> **What this task involves**
From the line containing "face(front, nose, right, ridge, peak)" down to the line containing "R[7]), (Q[8], R[7])]" in the records below, reproduce every line exactly, ends included, and omit all others.

> **Listed records**
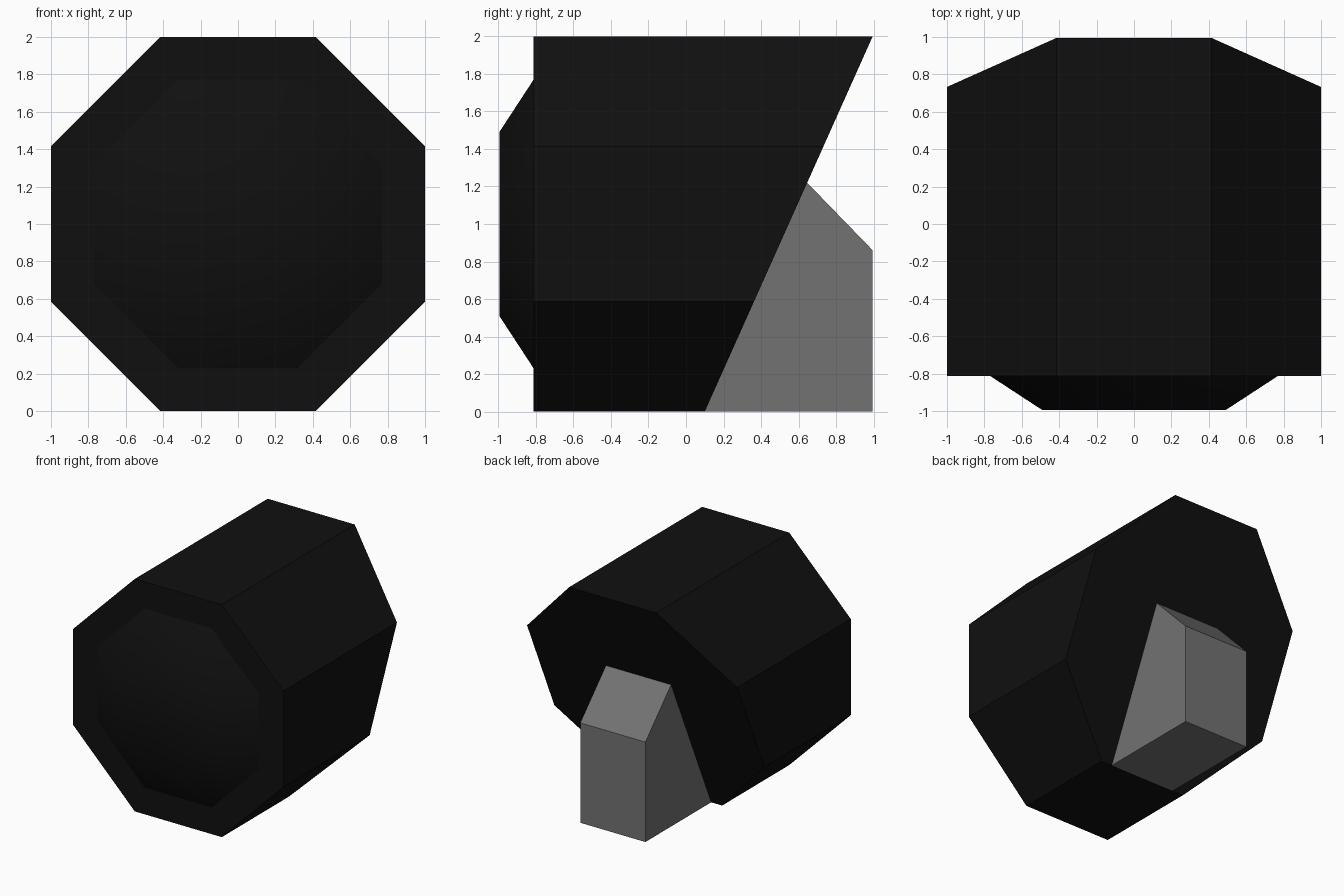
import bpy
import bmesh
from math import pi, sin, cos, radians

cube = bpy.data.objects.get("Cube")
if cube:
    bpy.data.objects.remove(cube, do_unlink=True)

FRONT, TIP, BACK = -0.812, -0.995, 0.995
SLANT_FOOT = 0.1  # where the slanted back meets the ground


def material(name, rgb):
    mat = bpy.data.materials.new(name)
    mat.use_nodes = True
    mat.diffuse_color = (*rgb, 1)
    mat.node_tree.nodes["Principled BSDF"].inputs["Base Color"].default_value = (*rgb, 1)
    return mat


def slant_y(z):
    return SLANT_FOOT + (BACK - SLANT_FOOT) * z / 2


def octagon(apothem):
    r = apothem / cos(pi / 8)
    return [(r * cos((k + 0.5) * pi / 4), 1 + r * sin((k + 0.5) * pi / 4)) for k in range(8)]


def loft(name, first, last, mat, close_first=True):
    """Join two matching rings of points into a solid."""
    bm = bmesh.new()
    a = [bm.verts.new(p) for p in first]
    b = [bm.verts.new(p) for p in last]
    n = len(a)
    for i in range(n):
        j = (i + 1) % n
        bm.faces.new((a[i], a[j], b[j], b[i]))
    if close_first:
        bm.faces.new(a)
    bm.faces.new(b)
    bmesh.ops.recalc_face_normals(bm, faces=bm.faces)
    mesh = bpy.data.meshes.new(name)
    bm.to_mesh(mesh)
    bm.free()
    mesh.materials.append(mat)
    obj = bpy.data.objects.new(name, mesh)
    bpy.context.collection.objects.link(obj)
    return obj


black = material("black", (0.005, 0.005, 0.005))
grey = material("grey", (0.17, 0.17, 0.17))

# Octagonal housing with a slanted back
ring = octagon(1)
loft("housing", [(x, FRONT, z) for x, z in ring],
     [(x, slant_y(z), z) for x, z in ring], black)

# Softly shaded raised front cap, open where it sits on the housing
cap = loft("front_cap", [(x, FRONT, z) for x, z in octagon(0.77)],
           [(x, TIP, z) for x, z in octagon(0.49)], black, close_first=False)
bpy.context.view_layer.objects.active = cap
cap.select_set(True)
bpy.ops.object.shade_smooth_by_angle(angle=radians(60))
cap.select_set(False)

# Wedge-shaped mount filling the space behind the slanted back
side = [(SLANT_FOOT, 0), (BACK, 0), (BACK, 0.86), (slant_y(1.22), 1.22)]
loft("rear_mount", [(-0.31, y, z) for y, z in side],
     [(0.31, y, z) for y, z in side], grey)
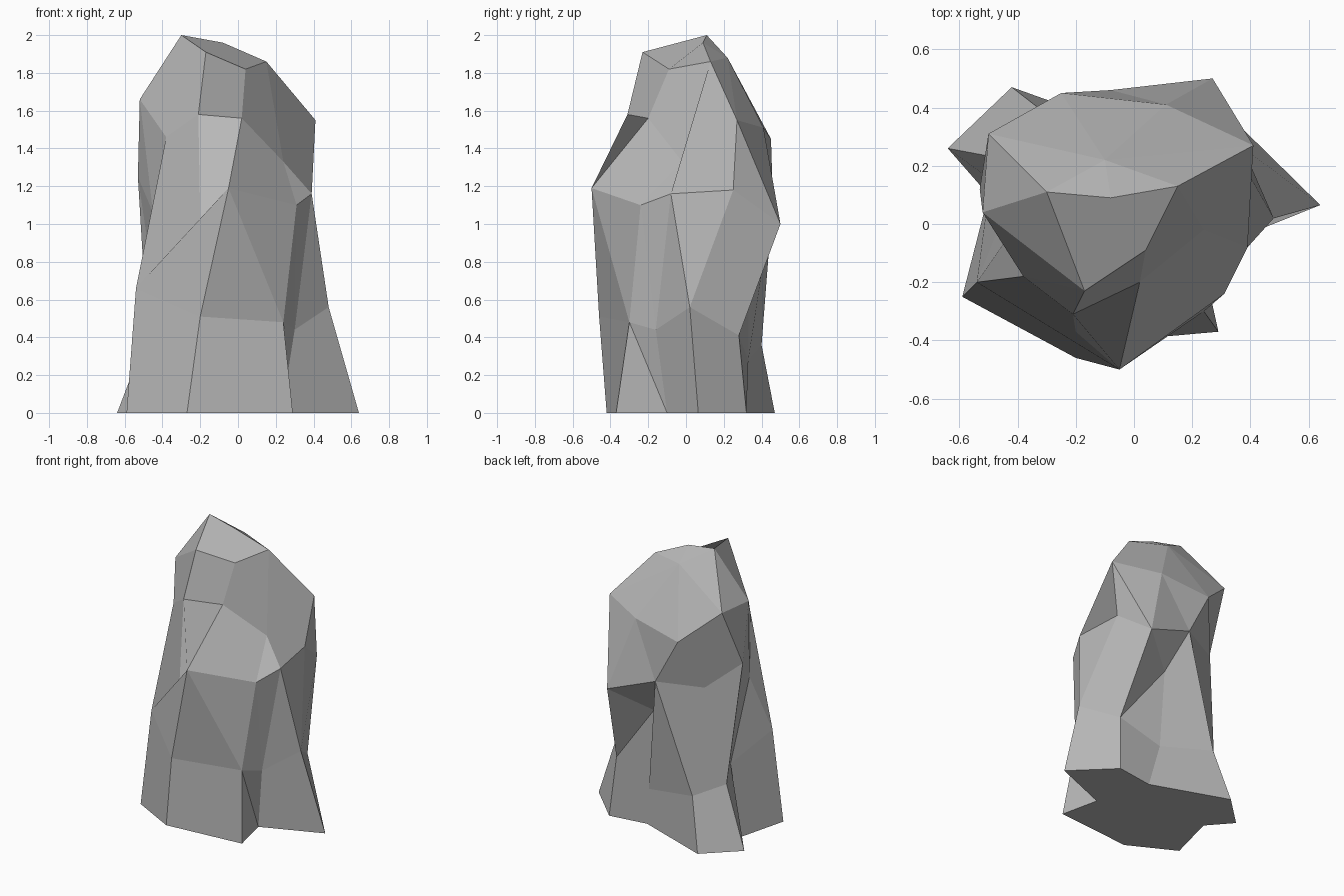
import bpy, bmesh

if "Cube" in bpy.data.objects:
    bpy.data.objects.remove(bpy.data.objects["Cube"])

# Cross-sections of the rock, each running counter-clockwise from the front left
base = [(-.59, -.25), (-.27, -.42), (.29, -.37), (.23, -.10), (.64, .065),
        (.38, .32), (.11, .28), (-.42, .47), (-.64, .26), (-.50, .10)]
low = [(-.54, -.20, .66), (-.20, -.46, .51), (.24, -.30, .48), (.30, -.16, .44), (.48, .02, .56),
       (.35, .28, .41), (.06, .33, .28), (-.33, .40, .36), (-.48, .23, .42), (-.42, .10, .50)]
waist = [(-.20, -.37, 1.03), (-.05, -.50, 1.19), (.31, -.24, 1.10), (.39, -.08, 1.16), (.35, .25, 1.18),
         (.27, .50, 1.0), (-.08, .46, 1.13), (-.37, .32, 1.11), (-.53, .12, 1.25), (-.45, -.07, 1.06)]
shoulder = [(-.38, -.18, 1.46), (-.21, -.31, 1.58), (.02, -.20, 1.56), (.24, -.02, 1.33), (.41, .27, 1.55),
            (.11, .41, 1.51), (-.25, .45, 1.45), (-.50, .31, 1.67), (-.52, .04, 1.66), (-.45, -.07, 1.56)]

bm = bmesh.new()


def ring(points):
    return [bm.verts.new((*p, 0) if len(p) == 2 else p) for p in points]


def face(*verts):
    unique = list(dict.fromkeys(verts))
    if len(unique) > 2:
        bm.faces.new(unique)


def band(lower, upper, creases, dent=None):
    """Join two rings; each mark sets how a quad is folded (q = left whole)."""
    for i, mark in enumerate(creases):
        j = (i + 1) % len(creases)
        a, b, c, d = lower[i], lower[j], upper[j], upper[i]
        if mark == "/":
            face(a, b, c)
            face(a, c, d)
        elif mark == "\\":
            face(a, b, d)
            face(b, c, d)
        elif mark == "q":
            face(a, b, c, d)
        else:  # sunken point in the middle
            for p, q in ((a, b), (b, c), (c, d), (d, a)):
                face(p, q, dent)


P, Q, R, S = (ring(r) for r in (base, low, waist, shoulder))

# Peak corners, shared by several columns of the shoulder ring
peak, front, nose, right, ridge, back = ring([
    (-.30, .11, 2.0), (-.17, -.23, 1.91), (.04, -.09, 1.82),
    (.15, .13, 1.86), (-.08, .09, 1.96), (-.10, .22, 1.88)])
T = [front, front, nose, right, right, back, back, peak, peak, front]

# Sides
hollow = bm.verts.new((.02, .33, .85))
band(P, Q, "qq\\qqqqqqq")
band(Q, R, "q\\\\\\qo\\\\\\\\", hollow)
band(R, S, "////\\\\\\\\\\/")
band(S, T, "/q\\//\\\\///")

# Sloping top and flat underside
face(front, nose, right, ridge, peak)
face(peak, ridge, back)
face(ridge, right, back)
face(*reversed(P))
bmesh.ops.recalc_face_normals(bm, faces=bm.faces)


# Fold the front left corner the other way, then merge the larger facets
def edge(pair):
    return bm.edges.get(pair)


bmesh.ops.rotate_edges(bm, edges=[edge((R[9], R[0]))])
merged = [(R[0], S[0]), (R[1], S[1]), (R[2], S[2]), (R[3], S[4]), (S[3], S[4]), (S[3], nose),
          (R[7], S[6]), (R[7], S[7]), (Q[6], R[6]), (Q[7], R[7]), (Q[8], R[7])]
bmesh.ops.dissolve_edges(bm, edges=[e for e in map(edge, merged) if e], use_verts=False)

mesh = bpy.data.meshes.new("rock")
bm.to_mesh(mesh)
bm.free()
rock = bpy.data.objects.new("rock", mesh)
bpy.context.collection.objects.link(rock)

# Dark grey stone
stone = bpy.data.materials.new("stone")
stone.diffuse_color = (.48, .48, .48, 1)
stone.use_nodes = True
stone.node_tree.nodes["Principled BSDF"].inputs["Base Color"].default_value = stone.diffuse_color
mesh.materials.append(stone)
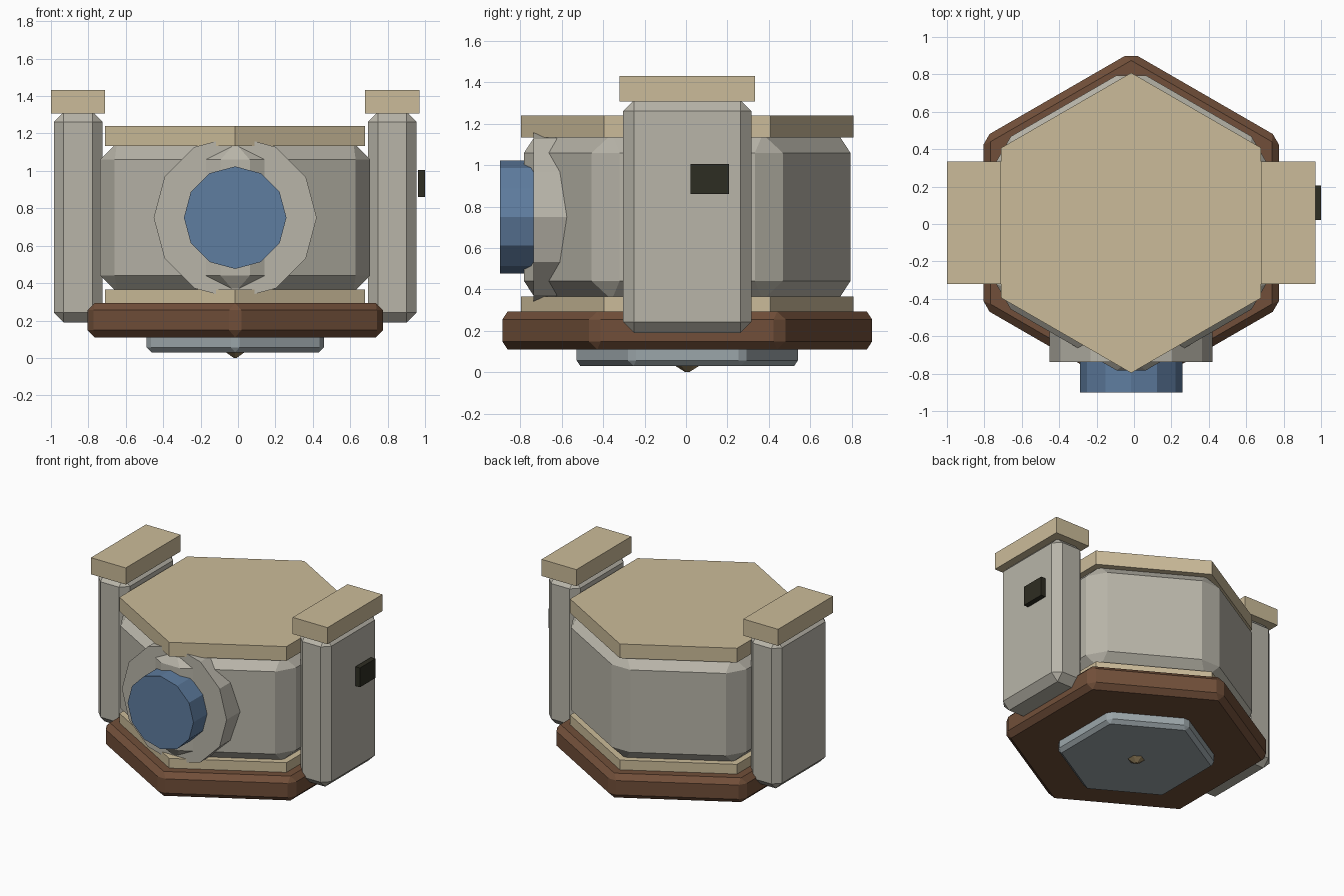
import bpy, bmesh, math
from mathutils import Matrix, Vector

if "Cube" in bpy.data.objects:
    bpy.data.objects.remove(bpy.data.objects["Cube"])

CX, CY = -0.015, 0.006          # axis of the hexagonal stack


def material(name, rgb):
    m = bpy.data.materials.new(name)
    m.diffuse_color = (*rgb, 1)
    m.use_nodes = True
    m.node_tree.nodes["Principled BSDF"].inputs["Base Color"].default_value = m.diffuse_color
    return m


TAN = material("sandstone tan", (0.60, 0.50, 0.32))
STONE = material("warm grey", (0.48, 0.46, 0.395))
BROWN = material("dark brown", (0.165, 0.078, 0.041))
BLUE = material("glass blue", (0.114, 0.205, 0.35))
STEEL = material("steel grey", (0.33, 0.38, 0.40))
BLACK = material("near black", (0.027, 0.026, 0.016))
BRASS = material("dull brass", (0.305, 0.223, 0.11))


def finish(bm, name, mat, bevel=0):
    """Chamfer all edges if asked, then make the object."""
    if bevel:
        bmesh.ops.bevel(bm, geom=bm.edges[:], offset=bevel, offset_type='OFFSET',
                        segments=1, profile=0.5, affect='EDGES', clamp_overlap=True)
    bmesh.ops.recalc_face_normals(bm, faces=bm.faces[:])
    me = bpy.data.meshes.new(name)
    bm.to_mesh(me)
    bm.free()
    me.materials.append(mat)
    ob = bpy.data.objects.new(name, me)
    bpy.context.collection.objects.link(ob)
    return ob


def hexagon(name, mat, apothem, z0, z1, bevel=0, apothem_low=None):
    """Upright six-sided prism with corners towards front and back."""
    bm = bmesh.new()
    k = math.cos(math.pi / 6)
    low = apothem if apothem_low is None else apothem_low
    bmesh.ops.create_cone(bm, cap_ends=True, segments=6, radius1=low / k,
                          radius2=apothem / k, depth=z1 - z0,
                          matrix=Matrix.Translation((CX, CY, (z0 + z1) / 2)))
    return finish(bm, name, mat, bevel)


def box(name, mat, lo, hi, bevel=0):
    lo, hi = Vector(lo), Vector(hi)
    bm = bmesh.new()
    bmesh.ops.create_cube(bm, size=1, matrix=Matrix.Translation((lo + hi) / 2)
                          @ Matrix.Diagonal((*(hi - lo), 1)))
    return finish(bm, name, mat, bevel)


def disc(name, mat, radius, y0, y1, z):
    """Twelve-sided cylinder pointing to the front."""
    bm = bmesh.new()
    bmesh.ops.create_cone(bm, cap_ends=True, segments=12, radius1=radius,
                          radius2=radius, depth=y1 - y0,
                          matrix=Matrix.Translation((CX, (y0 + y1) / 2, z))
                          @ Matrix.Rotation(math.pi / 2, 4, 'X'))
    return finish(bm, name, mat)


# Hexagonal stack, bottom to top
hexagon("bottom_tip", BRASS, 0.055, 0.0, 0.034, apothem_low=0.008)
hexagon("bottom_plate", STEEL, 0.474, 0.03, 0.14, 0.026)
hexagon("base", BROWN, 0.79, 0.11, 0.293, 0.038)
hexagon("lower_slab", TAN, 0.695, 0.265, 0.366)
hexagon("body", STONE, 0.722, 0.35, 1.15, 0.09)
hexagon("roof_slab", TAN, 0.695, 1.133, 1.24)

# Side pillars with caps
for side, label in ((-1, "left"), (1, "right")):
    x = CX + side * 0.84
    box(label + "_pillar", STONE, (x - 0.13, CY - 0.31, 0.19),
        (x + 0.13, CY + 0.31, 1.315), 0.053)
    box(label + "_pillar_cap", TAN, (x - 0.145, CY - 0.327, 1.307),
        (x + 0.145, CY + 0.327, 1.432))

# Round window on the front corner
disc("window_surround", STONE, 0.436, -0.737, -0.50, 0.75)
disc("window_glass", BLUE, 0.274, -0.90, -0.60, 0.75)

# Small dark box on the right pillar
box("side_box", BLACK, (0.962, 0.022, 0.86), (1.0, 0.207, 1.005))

> **Output of the exercise**
face(front, nose, right, ridge, peak)
face(peak, ridge, back)
face(ridge, right, back)
face(*reversed(P))
bmesh.ops.recalc_face_normals(bm, faces=bm.faces)


# Fold the front left corner the other way, then merge the larger facets
def edge(pair):
    return bm.edges.get(pair)


bmesh.ops.rotate_edges(bm, edges=[edge((R[9], R[0]))])
merged = [(R[0], S[0]), (R[1], S[1]), (R[2], S[2]), (R[3], S[4]), (S[3], S[4]), (S[3], nose),
          (R[7], S[6]), (R[7], S[7]), (Q[6], R[6]), (Q[7], R[7]), (Q[8], R[7])]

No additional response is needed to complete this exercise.